Plaintiff telecommunications company sued defendant competitor for intentional misrepresentation, negligent misrepresentation, and unfair competition in violation of Cal. Bus. & Prof. Code § 17200. The competitor moved to dismiss. The court denied the motion without prejudice. The competitor filed an answer and counterclaims and moved for summary judgment. The company civil litigation attorney moved for a continuance and to dismiss the counterclaims.

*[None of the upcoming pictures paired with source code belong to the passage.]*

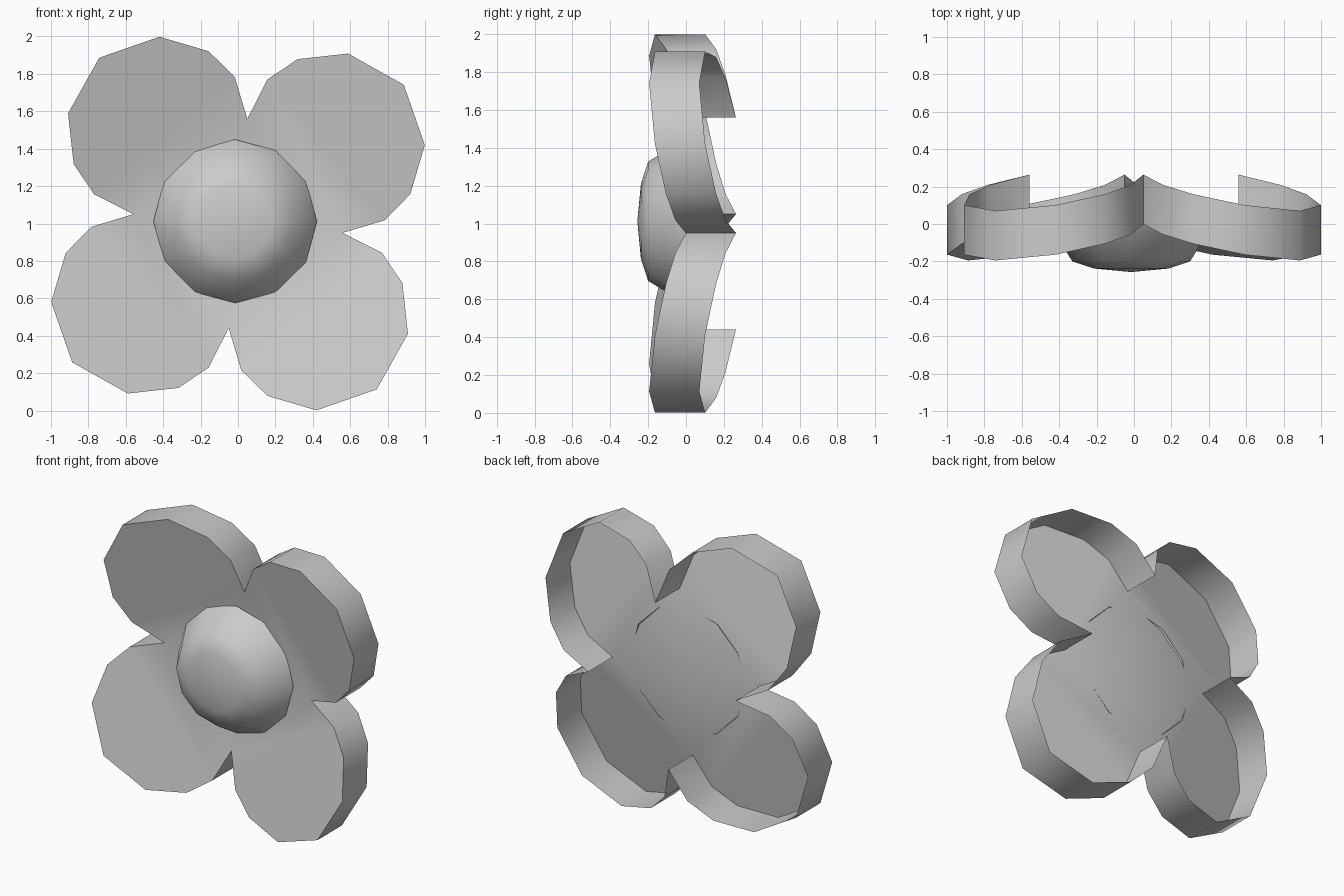
import bpy, bmesh, math
from mathutils import Matrix, Vector

cube = bpy.data.objects.get("Cube")
if cube:
    bpy.data.objects.remove(cube, do_unlink=True)

grey = bpy.data.materials.new("light_grey")
grey.use_nodes = True
colour = (0.6, 0.6, 0.6, 1)
grey.diffuse_color = colour
grey.node_tree.nodes["Principled BSDF"].inputs["Base Color"].default_value = colour

MIDDLE = Vector((0, 0, 1))
PEAK, SLOPE, DEPTH = 0.1, 0.255, 0.265


def finish(name, bm):
    bmesh.ops.remove_doubles(bm, verts=bm.verts, dist=0.002)
    mesh = bpy.data.meshes.new(name)
    bm.to_mesh(mesh)
    bm.free()
    mesh.materials.append(grey)
    ob = bpy.data.objects.new(name, mesh)
    bpy.context.collection.objects.link(ob)
    bpy.ops.object.select_all(action='DESELECT')
    ob.select_set(True)
    bpy.context.view_layer.objects.active = ob
    bpy.ops.object.shade_smooth_by_angle(angle=math.radians(50))
    return ob


# Half outline of a petal: distance along its axis, half width
half = [(0.397, 0.397), (0.614, 0.49), (0.808, 0.47), (1.035, 0.319)]
TIP = 1.156
AXIS = math.radians(39.9)


def petal_point(along, across, turn, back=0):
    p = Vector((along, PEAK - SLOPE * along + back, across))
    return Matrix.Rotation(-turn, 3, 'Y') @ p + MIDDLE


# Four tilted petals with a rim wall folded backwards
bm = bmesh.new()
for k in range(4):
    turn = AXIS + k * math.pi / 2
    row = lambda back, side: [bm.verts.new(petal_point(s, side * w, turn, back)) for s, w in half]
    point = lambda s, back=0: bm.verts.new(petal_point(s, 0, turn, back))
    low, high, tip = row(0, -1), row(0, 1), point(TIP)
    low_back, high_back, tip_back = row(DEPTH, -1), row(DEPTH, 1), point(TIP, DEPTH)
    bm.faces.new((point(0), low[0], high[0]))
    for i in range(len(half) - 1):
        bm.faces.new((low[i], low[i + 1], high[i + 1], high[i]))
    bm.faces.new((low[-1], tip, high[-1]))
    edge = low + [tip] + high[::-1]
    edge_back = low_back + [tip_back] + high_back[::-1]
    for i in range(len(edge) - 1):
        bm.faces.new((edge[i], edge_back[i], edge_back[i + 1], edge[i + 1]))
finish("petals", bm)

# Rounded flower centre, open at the back
bm = bmesh.new()
SIDES = 12
profile = [(0.437, 0), (0.315, -0.2), (0.2, -0.238)]
rings = []
for r, y in profile:
    rings.append([bm.verts.new((r * math.cos(a) - 0.015, y, r * math.sin(a) + 1.012))
                  for a in (2 * math.pi * i / SIDES for i in range(SIDES))])
apex = bm.verts.new((-0.015, -0.257, 1.012))
for i in range(SIDES):
    j = (i + 1) % SIDES
    for a, b in zip(rings, rings[1:]):
        bm.faces.new((a[i], a[j], b[j], b[i]))
    bm.faces.new((rings[-1][i], rings[-1][j], apex))
finish("flower_centre", bm)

The competitor was both the company’s customer and its competitor in the digital subscriber line market. The company alleged that the competitor developed a scheme to shift customer complaints to the company for resolution without first determining whether the problem was with the competitor’s equipment or the company’s loop. The company argued that the doctrine of the law of the case barred the competitor from recycling the same arguments made on its motion to dismiss. The court disagreed, as the denial of the earlier motion was without prejudice. The court also held that (1) the summary judgment motion issues were legal, and no further discovery was necessary; (2) the company’s suit failed under the filed rate doctrine as the company could not seek recovery of a new and higher rate for deliberate misdirects. Such a rate did not appear in the tariffs filed with the regulatory agencies, and intervention by the court would undermine the role of those agencies as defined by the United States Supreme Court. Because the competitor represented that it would dismiss its counterclaims if successful on its summary judgment motion, the company’s motion to dismiss was moot.
The company’s motion for a continuance was denied, and the competitor’s motion for summary judgment was granted. The court dismissed the competitor’s counterclaims and deemed the telecommunications company’s motion to dismiss moot.
Plaintiff borrower sued defendant bank and others, asserting contractual and unfair business practice claims on behalf of a putative class that arose from defendants’ banking practices in making car loans. The borrower also asserted an individual claim that defendants violated Cal. Civ. Code § 1632. Defendant moved to dismiss the claims pursuant to Fed. R. Civ. P. 12(b)(6).
There was no basis to dismiss any of the breach of contract claims at the pleading stage where the language of the contract concerning the cessation of automatic payments was susceptible to the interpretation urged by the borrower. The § 1632 claim was not preempted by the National Bank Act as it did not require lenders to provide any disclosures or other materials that were in any way substantively different from what they had to provide under federal law. The requirement to provide Spanish language translations ensured that Spanish speaking consumers would have access to and be able to understand the federally mandated disclosures, but it did not change the nature of, add to, or subtract from what had to be disclosed. Section 1632 was not preempted by the Truth in Lending Act (TILA) where the fact that TILA regulations expressly permitted translations weighed against a conclusion that the state’s requirement for such translations under particular circumstances was preempted.
The motion to dismiss was denied. Defendants were required to file an answer within 20 days.